Thursday, October 28, 2021
Dear BLPB Readers:
"The Kelley School of Business at Indiana University seeks applications for a full-time, non-tenure-track lecturer position or positions in the Department of Business Law and Ethics, effective fall 2022. The candidate(s) selected will join a well-established department of 28 full-time faculty members who teach a variety of residential and online courses on legal topics, business ethics, and critical thinking at the undergraduate and graduate levels. Lecturers have teaching and service responsibilities but are not expected to engage in research activities.
To be qualified, a lecturer candidate must have a J.D. degree with an excellent academic record and must demonstrate the potential to be an outstanding teacher, as well as the ability to contribute positively to a multicultural campus. We welcome candidates with all levels of professional experience. We value applicants who have a broad and diverse range of interests and experience and a commitment to teaching classes in both the legal environment of business and practical/applied business ethics. We would be especially pleased to hear from applicants who would contribute to the diversity of our department and help advance the Kelley School’s equity and inclusion initiatives and programs, particularly those whose interests or experiences intersect with issues of racial, ethnic, and gender diversity and equity in corporate and work environments."

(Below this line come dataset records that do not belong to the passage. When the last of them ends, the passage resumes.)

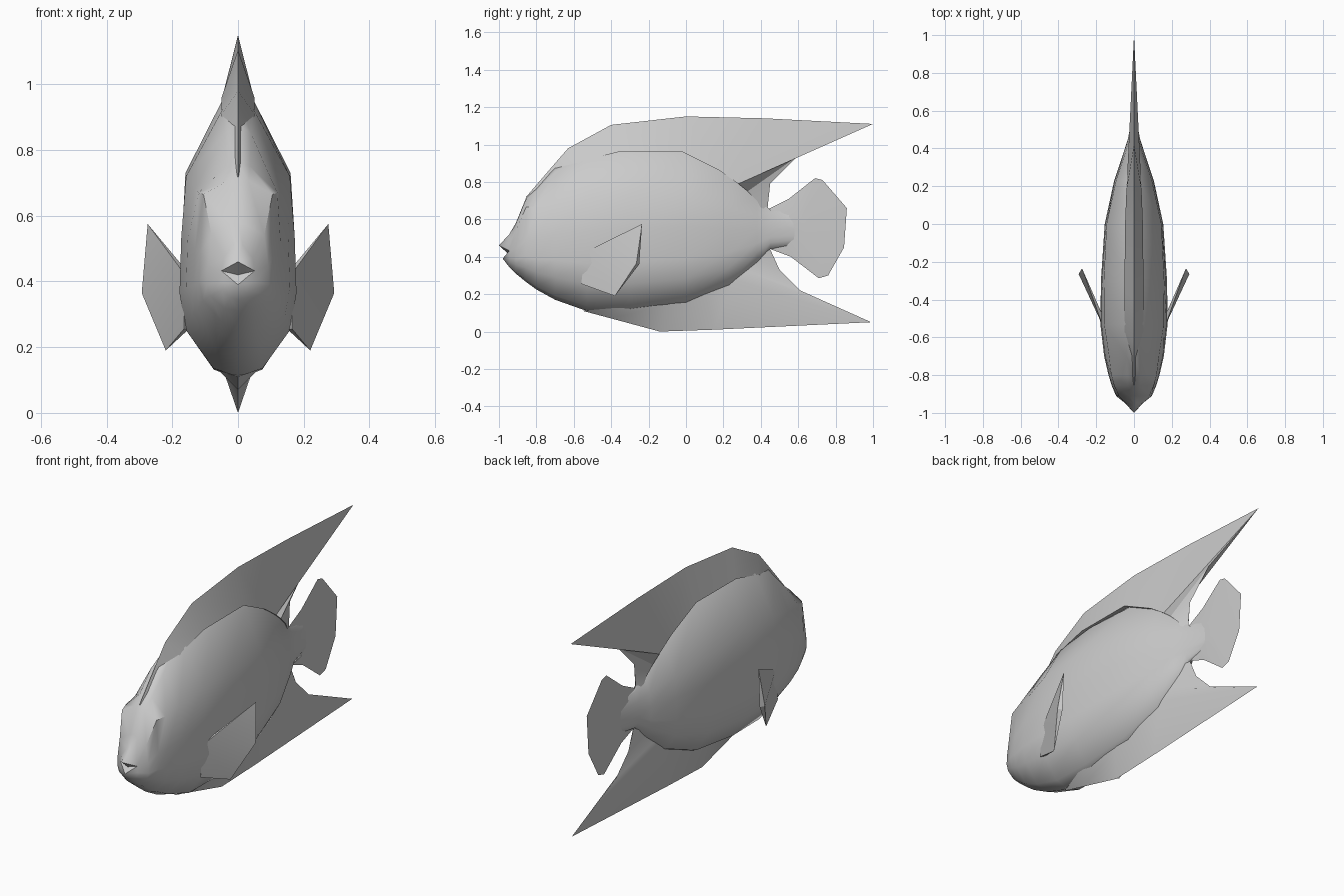
import bpy, bmesh, math

grey = bpy.data.materials.new("plain grey")
grey.diffuse_color = (0.6, 0.6, 0.6, 1)


def make(name, verts, faces, angle=40):
    mesh = bpy.data.meshes.new(name)
    mesh.from_pydata(verts, [], faces)
    bm = bmesh.new()
    bm.from_mesh(mesh)
    bmesh.ops.remove_doubles(bm, verts=bm.verts, dist=0.0005)
    bmesh.ops.recalc_face_normals(bm, faces=bm.faces)
    bm.to_mesh(mesh)
    bm.free()
    mesh.materials.append(grey)
    ob = bpy.data.objects.new(name, mesh)
    bpy.context.collection.objects.link(ob)
    bpy.ops.object.select_all(action='DESELECT')
    ob.select_set(True)
    bpy.context.view_layer.objects.active = ob
    bpy.ops.object.shade_smooth_by_angle(angle=math.radians(angle))
    return ob


def section(y, zb, zt, w, zs, ws):
    """Closed body ring: belly, flank, shoulder and ridge."""
    h = zt - zb
    half = [(0, zb), (0.42 * w, zb + 0.03 * h), (0.9 * w, zb + 0.17 * h),
            (w, zb + 0.3 * h), (0.97 * w, zb + 0.5 * h), (ws, zs),
            (0.3 * ws, zt - 0.15 * (zt - zs)), (0, zt)]
    ring = half + [(-x, z) for x, z in half[-2:0:-1]]
    return [(x, y, z) for x, z in ring]


# Body: y, belly z, ridge z, half width, shoulder z, shoulder half width
stations = [
    (-0.945, 0.345, 0.52, 0.052, 0.47, 0.045),
    (-0.91, 0.31, 0.58, 0.095, 0.54, 0.08),
    (-0.855, 0.265, 0.715, 0.118, 0.665, 0.105),
    (-0.80, 0.225, 0.765, 0.135, 0.67, 0.12),
    (-0.70, 0.17, 0.88, 0.158, 0.68, 0.132),
    (-0.53, 0.11, 0.96, 0.178, 0.72, 0.158),
    (-0.30, 0.105, 0.99, 0.175, 0.73, 0.16),
    (0.0, 0.14, 0.98, 0.155, 0.70, 0.145),
    (0.23, 0.235, 0.86, 0.105, 0.66, 0.095),
    (0.38, 0.36, 0.73, 0.055, 0.62, 0.045),
    (0.45, 0.44, 0.65, 0.032, 0.59, 0.025),
    (0.58, 0.46, 0.64, 0.008, 0.58, 0.007),
]
verts, faces = [], []
for s in stations:
    verts += section(*s)
n = 14
for i in range(len(stations) - 1):
    for j in range(n):
        k = (j + 1) % n
        faces.append((i * n + j, i * n + k, (i + 1) * n + k, (i + 1) * n + j))
last = (len(stations) - 1) * n
faces.append(tuple(range(last, last + n)))
# Mouth: two pointed lips around an inner notch
upper, lower, notch = len(verts), len(verts) + 1, len(verts) + 2
verts += [(0, -1.0, 0.46), (0, -0.98, 0.39), (0, -0.955, 0.42)]
for j in range(n):
    faces.append((j, (j + 1) % n, upper if 4 <= j < 10 else lower))
for corner in (4, 10):
    faces += [(corner, upper, notch), (corner, notch, lower)]
make("body", verts, faces, 45)


def fin(name, rim, root, thick, plate=False):
    """Fin with a sharp rim, thickening towards its root."""
    m = len(rim)
    verts = [(0, y, z) for y, z in rim]
    for sign in (1, -1):
        verts += [(sign * t, y, z) for (y, z), t in zip(root, thick)]
    faces = []
    for i in range(m - 1):
        for o in (m, 2 * m):
            faces.append((i, i + 1, o + i + 1, o + i))
        if not plate:
            faces.append((m + i, m + i + 1, 2 * m + i + 1, 2 * m + i))
    if plate:
        faces += [tuple(range(m, 2 * m)), tuple(range(2 * m, 3 * m)),
                  (0, m, 2 * m - 1, m - 1, 3 * m - 1, 2 * m)]
    else:
        faces += [(0, m, 2 * m), (m - 1, 2 * m - 1, 3 * m - 1)]
    make(name, verts, faces, 30)


fin("dorsal_fin",
    [(-0.855, 0.72), (-0.7, 0.9), (-0.63, 0.98), (-0.4, 1.105), (0, 1.15),
     (0.42, 1.14), (1.0, 1.11), (0.6, 0.94), (0.45, 0.79), (0.435, 0.65)],
    [(-0.8, 0.7), (-0.64, 0.84), (-0.56, 0.91), (-0.36, 0.96), (-0.02, 0.96),
     (0.18, 0.86), (0.28, 0.79), (0.33, 0.75), (0.38, 0.7), (0.41, 0.64)],
    [0.02, 0.045, 0.05, 0.05, 0.048, 0.04, 0.035, 0.03, 0.025, 0.02])

fin("anal_fin",
    [(-0.55, 0.11), (-0.4, 0.07), (-0.14, 0.0), (0.15, 0.01),
     (0.99, 0.05), (0.61, 0.22), (0.5, 0.33), (0.45, 0.44)],
    [(-0.5, 0.13), (-0.35, 0.125), (-0.1, 0.145), (0.1, 0.2),
     (0.25, 0.28), (0.3, 0.33), (0.36, 0.39), (0.42, 0.45)],
    [0.05, 0.055, 0.05, 0.045, 0.035, 0.03, 0.025, 0.02])

fin("tail_fin",
    [(0.42, 0.645), (0.55, 0.71), (0.69, 0.82), (0.73, 0.81), (0.86, 0.66),
     (0.845, 0.45), (0.76, 0.3), (0.71, 0.285), (0.56, 0.4), (0.44, 0.445)],
    [(0.42, 0.6), (0.52, 0.61), (0.6, 0.62), (0.62, 0.6), (0.64, 0.57),
     (0.64, 0.53), (0.62, 0.5), (0.6, 0.48), (0.52, 0.49), (0.42, 0.49)],
    [0.008] * 10, plate=True)

# Pectoral fins: flared blades, thickest at the middle of the trailing edge
blade = [(0.165, -0.54, 0.425), (0.275, -0.235, 0.575), (0.293, -0.265, 0.365),
         (0.22, -0.38, 0.19), (0.165, -0.56, 0.255),
         (0.272, -0.25, 0.36), (0.15, -0.52, 0.425), (0.15, -0.54, 0.255)]
blade_faces = [(0, 1, 2), (0, 2, 3, 4), (6, 5, 1), (6, 7, 3, 5), (1, 5, 2),
               (2, 5, 3), (0, 6, 1), (4, 3, 7), (0, 4, 7, 6)]
for side, sign in (("right", 1), ("left", -1)):
    make(side + "_pectoral_fin", [(sign * x, y, z) for x, y, z in blade],
         blade_faces, 30)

The full job posting is here.
Wednesday, October 27, 2021
Dear BLPB Readers:
The World Federation of Exchanges (WFE) has published a call for papers for its Clearing and Derivatives Conference 2022:
"The World Federation of Exchanges is organising its 39th Annual Clearing and Derivatives Conference, hosted by the Malta Stock Exchange, to be held in Valetta, Malta on April 27-29, 2022.
We invite the submission of theoretical, empirical, and policy research papers on issues related to the conference topics. Papers accepted will be considered for a special issue of the Journal of Financial Markets Infrastructures (JFMI)."
The complete call for papers is here: Download WFE 2022 Call for papers